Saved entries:
------------------------------------------------------------------------
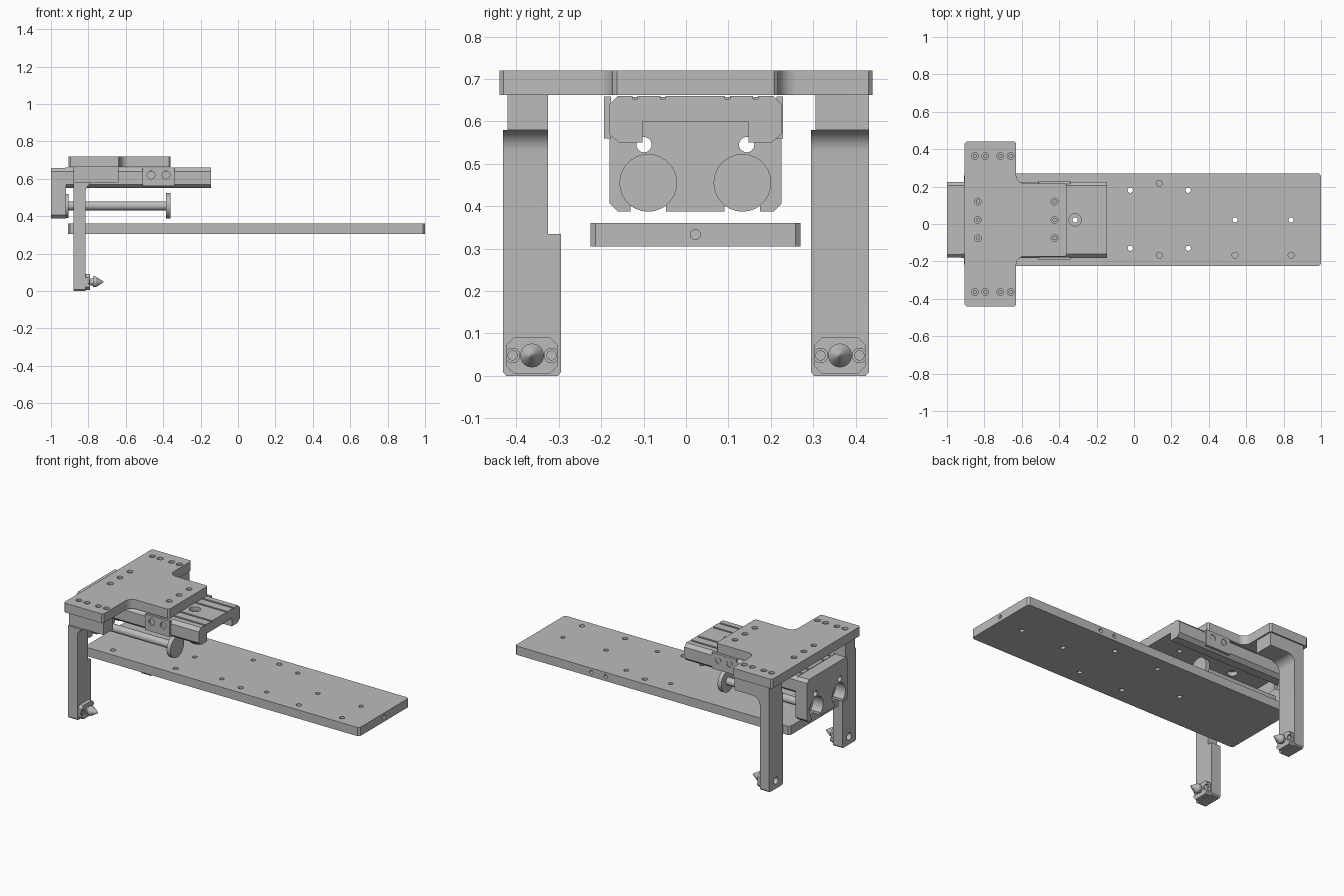
import bpy, bmesh, math
from mathutils import Matrix, Vector

cube = bpy.data.objects.get("Cube")
if cube:
    bpy.data.objects.remove(cube, do_unlink=True)

grey = bpy.data.materials.new("machined grey")
grey.use_nodes = True
COLOR = (0.5, 0.5, 0.5, 1)
grey.diffuse_color = COLOR
grey.node_tree.nodes["Principled BSDF"].inputs["Base Color"].default_value = COLOR

# Turns the local z axis onto the named world axis
TURN = {"z": Matrix(),
        "x": Matrix.Rotation(math.pi / 2, 4, "Y"),
        "y": Matrix.Rotation(-math.pi / 2, 4, "X")}


def finish(name, bm, smooth=False):
    bmesh.ops.recalc_face_normals(bm, faces=bm.faces)
    mesh = bpy.data.meshes.new(name)
    bm.to_mesh(mesh)
    bm.free()
    obj = bpy.data.objects.new(name, mesh)
    bpy.context.collection.objects.link(obj)
    mesh.materials.append(grey)
    if smooth:
        shade(obj)
    return obj


def shade(obj):
    bpy.ops.object.select_all(action="DESELECT")
    obj.select_set(True)
    bpy.context.view_layer.objects.active = obj
    bpy.ops.object.shade_smooth_by_angle(angle=math.radians(30))


def extrude(name, points, axis, lo, hi):
    """Extrude a profile; points are (y,z), (x,z) or (x,y) for axis x, y, z."""
    place = {"x": lambda a, b, t: (t, a, b),
             "y": lambda a, b, t: (a, t, b),
             "z": lambda a, b, t: (a, b, t)}[axis]
    bm = bmesh.new()
    face = bm.faces.new([bm.verts.new(place(a, b, lo)) for a, b in points])
    new = bmesh.ops.extrude_face_region(bm, geom=[face])["geom"]
    move = Vector(place(0, 0, hi - lo))
    bmesh.ops.translate(bm, vec=move, verts=[v for v in new if isinstance(v, bmesh.types.BMVert)])
    return finish(name, bm)


def box_points(a0, a1, b0, b1, c=0.0):
    if not c:
        return [(a0, b0), (a1, b0), (a1, b1), (a0, b1)]
    return [(a0 + c, b0), (a1 - c, b0), (a1, b0 + c), (a1, b1 - c),
            (a1 - c, b1), (a0 + c, b1), (a0, b1 - c), (a0, b0 + c)]


def arc(ca, cb, r, start, end, n=8):
    angles = [math.radians(start + (end - start) * i / n) for i in range(n + 1)]
    return [(ca + r * math.cos(t), cb + r * math.sin(t)) for t in angles]


def add_cyl(bm, axis, center, r, length, r2=None):
    matrix = Matrix.Translation(center) @ TURN[axis]
    bmesh.ops.create_cone(bm, cap_ends=True, segments=28, radius1=r,
                          radius2=r if r2 is None else r2, depth=length, matrix=matrix)


def cylinders(name, items):
    bm = bmesh.new()
    for item in items:
        add_cyl(bm, *item)
    return finish(name, bm, True)


def cut(obj, cutter):
    """Subtract the cutter, bake the result and discard the cutter."""
    mod = obj.modifiers.new("cut", "BOOLEAN")
    mod.object = cutter
    mod.solver = "EXACT"
    mod.use_self = True
    bpy.context.view_layer.update()
    graph = bpy.context.evaluated_depsgraph_get()
    mesh = bpy.data.meshes.new_from_object(obj.evaluated_get(graph))
    obj.modifiers.clear()
    obj.data = mesh
    mesh.materials.clear()
    mesh.materials.append(grey)
    bpy.data.objects.remove(cutter, do_unlink=True)
    shade(obj)


MID = 0.022  # centre line of the slide and the long plate

# Long base plate with through holes, blind holes and tapped edges
base = extrude("base_plate", box_points(-0.91, 1.0, -0.225, 0.27, 0.012), "z", 0.305, 0.36)
through = [(x, y) for x in (-0.02, 0.29) for y in (0.18, -0.13)]
through += [(x, MID) for x in (-0.315, 0.54, 0.84)]
blind = [(x, -0.167) for x in (-0.75, -0.315, 0.135, 0.54, 0.84)] + [(0.135, 0.217)]
holes = [("z", (x, y, 0.33), 0.014, 0.2) for x, y in through]
holes += [("z", (x, y, 0.36), 0.016, 0.06) for x, y in blind]
holes += [("y", (x, 0.27, 0.333), 0.012, 0.06) for x in (0.37, 0.47)]
holes += [("x", (1.0, MID, 0.333), 0.012, 0.06)]
cut(base, cylinders("base_holes", holes))

# T-shaped top plate with filleted inner corners
R = 0.045
half = [(-0.36, 0.185), (-0.37, 0.195)]
half += arc(-0.63 + R, 0.195 + R, R, 270, 180)
half += [(-0.63, 0.43), (-0.64, 0.44), (-0.895, 0.44), (-0.905, 0.43)]
outline = [(x, y + (MID if y < 0.4 else 0)) for x, y in half]
outline += [(x, -y + (MID if y < 0.4 else 0)) for x, y in reversed(half)]
top = extrude("top_plate", outline, "z", 0.662, 0.72)
spots = [(x, y) for x in (-0.85, -0.795, -0.715, -0.66) for y in (0.363, -0.363)]
spots += [(x, MID + d) for x in (-0.835, -0.425) for d in (-0.098, 0, 0.098)]
cut(top, cylinders("top_holes", [("z", (x, y, 0.72), 0.018, 0.05) for x, y in spots]))
cylinders("top_screws", [("z", (x, y, 0.695), 0.011, 0.03) for x, y in spots])

# Slide rail: C-section with shallow grooves along the top
rail_half = [(0.07, 0.66), (0.07, 0.653), (0.082, 0.653), (0.082, 0.66),
             (0.136, 0.66), (0.136, 0.653), (0.148, 0.653), (0.148, 0.66),
             (0.183, 0.66), (0.203, 0.64), (0.203, 0.57), (0.18, 0.55),
             (0.125, 0.55), (0.125, 0.6)]
profile = [(MID + y, z) for y, z in rail_half] + [(MID - y, z) for y, z in reversed(rail_half)]
rail = extrude("slide_rail", profile, "x", -0.925, -0.145)
cut(rail, cylinders("rail_holes", [("z", (-0.315, MID, 0.63), 0.014, 0.1),
                                   ("z", (-0.315, MID, 0.66), 0.033, 0.05),
                                   ("z", (-0.7, MID, 0.6), 0.03, 0.05)]))

# Clamp pads with two screws on both sides of the rail
for side, label in ((-1, "front"), (1, "back")):
    y = MID + side * 0.203
    extrude(label + "_clamp_pad", box_points(-0.51, -0.34, 0.56, 0.659),
            "y", y - 0.012, y + 0.004)
    pad = bpy.data.objects[label + "_clamp_pad"]
    cut(pad, cylinders("pad_holes", [("y", (x, y + side * 0.004, 0.62), 0.021, 0.02)
                                     for x in (-0.465, -0.385)]))
    cylinders(label + "_clamp_screws", [("y", (x, y - side * 0.002, 0.62), 0.015, 0.008)
                                        for x in (-0.465, -0.385)])

# End block with round pockets, open at the bottom, and two sight holes
RODS = (MID - 0.111, MID + 0.111)
block = extrude("end_block", box_points(-0.18, 0.225, 0.388, 0.657, 0.018), "x", -1.0, -0.92)
pockets = [("x", (-0.98, y, 0.455), 0.066, 0.1) for y in RODS]
pockets += [("x", (-0.96, MID + d, 0.545), 0.018, 0.2) for d in (-0.121, 0.121)]
cut(block, cylinders("block_pockets", pockets))
for y in RODS:
    cut(block, extrude("slot", box_points(y - 0.042, y + 0.042, 0.37, 0.43), "x", -1.05, -0.9))

# Round rods with an end disc at each side
for y, label in zip(RODS, ("front", "back")):
    cylinders(label + "_rod", [("x", (-0.645, y, 0.455), 0.024, 0.53)])
    cylinders(label + "_rod_discs", [("x", (-0.373, y, 0.455), 0.068, 0.026),
                                     ("x", (-0.918, y, 0.455), 0.064, 0.025)])

# Legs: column and arm joined by a fillet, with a foot plate and pin
leg_side = [(-0.88, 0), (-0.815, 0)]
leg_side += arc(-0.765, 0.53, 0.05, 180, 90)
leg_side += [(-0.64, 0.58), (-0.64, 0.664), (-0.88, 0.664)]
for side, label in ((-1, "front"), (1, "back")):
    y = side * 0.363
    leg = extrude(label + "_leg", leg_side, "y", y - 0.068, y + 0.068)
    # bevelled lower corners
    for s in (-1, 1):
        corner = [(y + s * 0.052, -0.01), (y + s * 0.08, -0.01), (y + s * 0.08, 0.022)]
        cut(leg, extrude("corner", corner, "x", -0.95, -0.75))
    # arms are narrower than the columns
    cut(leg, extrude("trim", box_points(y + side * 0.058, y + side * 0.1, 0.58, 0.7),
                     "x", -0.95, -0.6)) if side < 0 else None
    inner = -0.325 if side < 0 else 0.305
    low = 0.335 if side < 0 else 0.58
    cut(leg, extrude("relief", box_points(min(inner, side * 0.2), max(inner, side * 0.2),
                                          low, 0.7), "x", -0.95, -0.6))
    cut(leg, cylinders("leg_hole", [("x", (-0.88, y, 0.05), 0.022, 0.06)]))
    foot = extrude(label + "_foot_plate", box_points(y - 0.06, y + 0.06, 0.004, 0.091, 0.018),
                   "x", -0.82, -0.79)
    bolts = [y - 0.046, y + 0.046]
    cut(foot, cylinders("foot_holes", [("x", (-0.79, b, 0.048), 0.017, 0.024) for b in bolts]))
    cylinders(label + "_foot_bolts", [("x", (-0.798, b, 0.048), 0.012, 0.01) for b in bolts])
    cylinders(label + "_pin", [("x", (-0.785, y, 0.048), 0.018, 0.03),
                               ("x", (-0.768, y, 0.048), 0.028, 0.016),
                               ("x", (-0.74, y, 0.048), 0.028, 0.04, 0.003)])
------------------------------------------------------------------------
| Task directions |
All that is wanted is an exact copy of the lines above from the one with "face = bm.faces.new([bm.verts.new(place(a, b, lo))" through the one with "mod.use_self = True", with both ends included.

| Answer below |
    face = bm.faces.new([bm.verts.new(place(a, b, lo)) for a, b in points])
    new = bmesh.ops.extrude_face_region(bm, geom=[face])["geom"]
    move = Vector(place(0, 0, hi - lo))
    bmesh.ops.translate(bm, vec=move, verts=[v for v in new if isinstance(v, bmesh.types.BMVert)])
    return finish(name, bm)


def box_points(a0, a1, b0, b1, c=0.0):
    if not c:
        return [(a0, b0), (a1, b0), (a1, b1), (a0, b1)]
    return [(a0 + c, b0), (a1 - c, b0), (a1, b0 + c), (a1, b1 - c),
            (a1 - c, b1), (a0 + c, b1), (a0, b1 - c), (a0, b0 + c)]


def arc(ca, cb, r, start, end, n=8):
    angles = [math.radians(start + (end - start) * i / n) for i in range(n + 1)]
    return [(ca + r * math.cos(t), cb + r * math.sin(t)) for t in angles]


def add_cyl(bm, axis, center, r, length, r2=None):
    matrix = Matrix.Translation(center) @ TURN[axis]
    bmesh.ops.create_cone(bm, cap_ends=True, segments=28, radius1=r,
                          radius2=r if r2 is None else r2, depth=length, matrix=matrix)


def cylinders(name, items):
    bm = bmesh.new()
    for item in items:
        add_cyl(bm, *item)
    return finish(name, bm, True)


def cut(obj, cutter):
    """Subtract the cutter, bake the result and discard the cutter."""
    mod = obj.modifiers.new("cut", "BOOLEAN")
    mod.object = cutter
    mod.solver = "EXACT"
    mod.use_self = True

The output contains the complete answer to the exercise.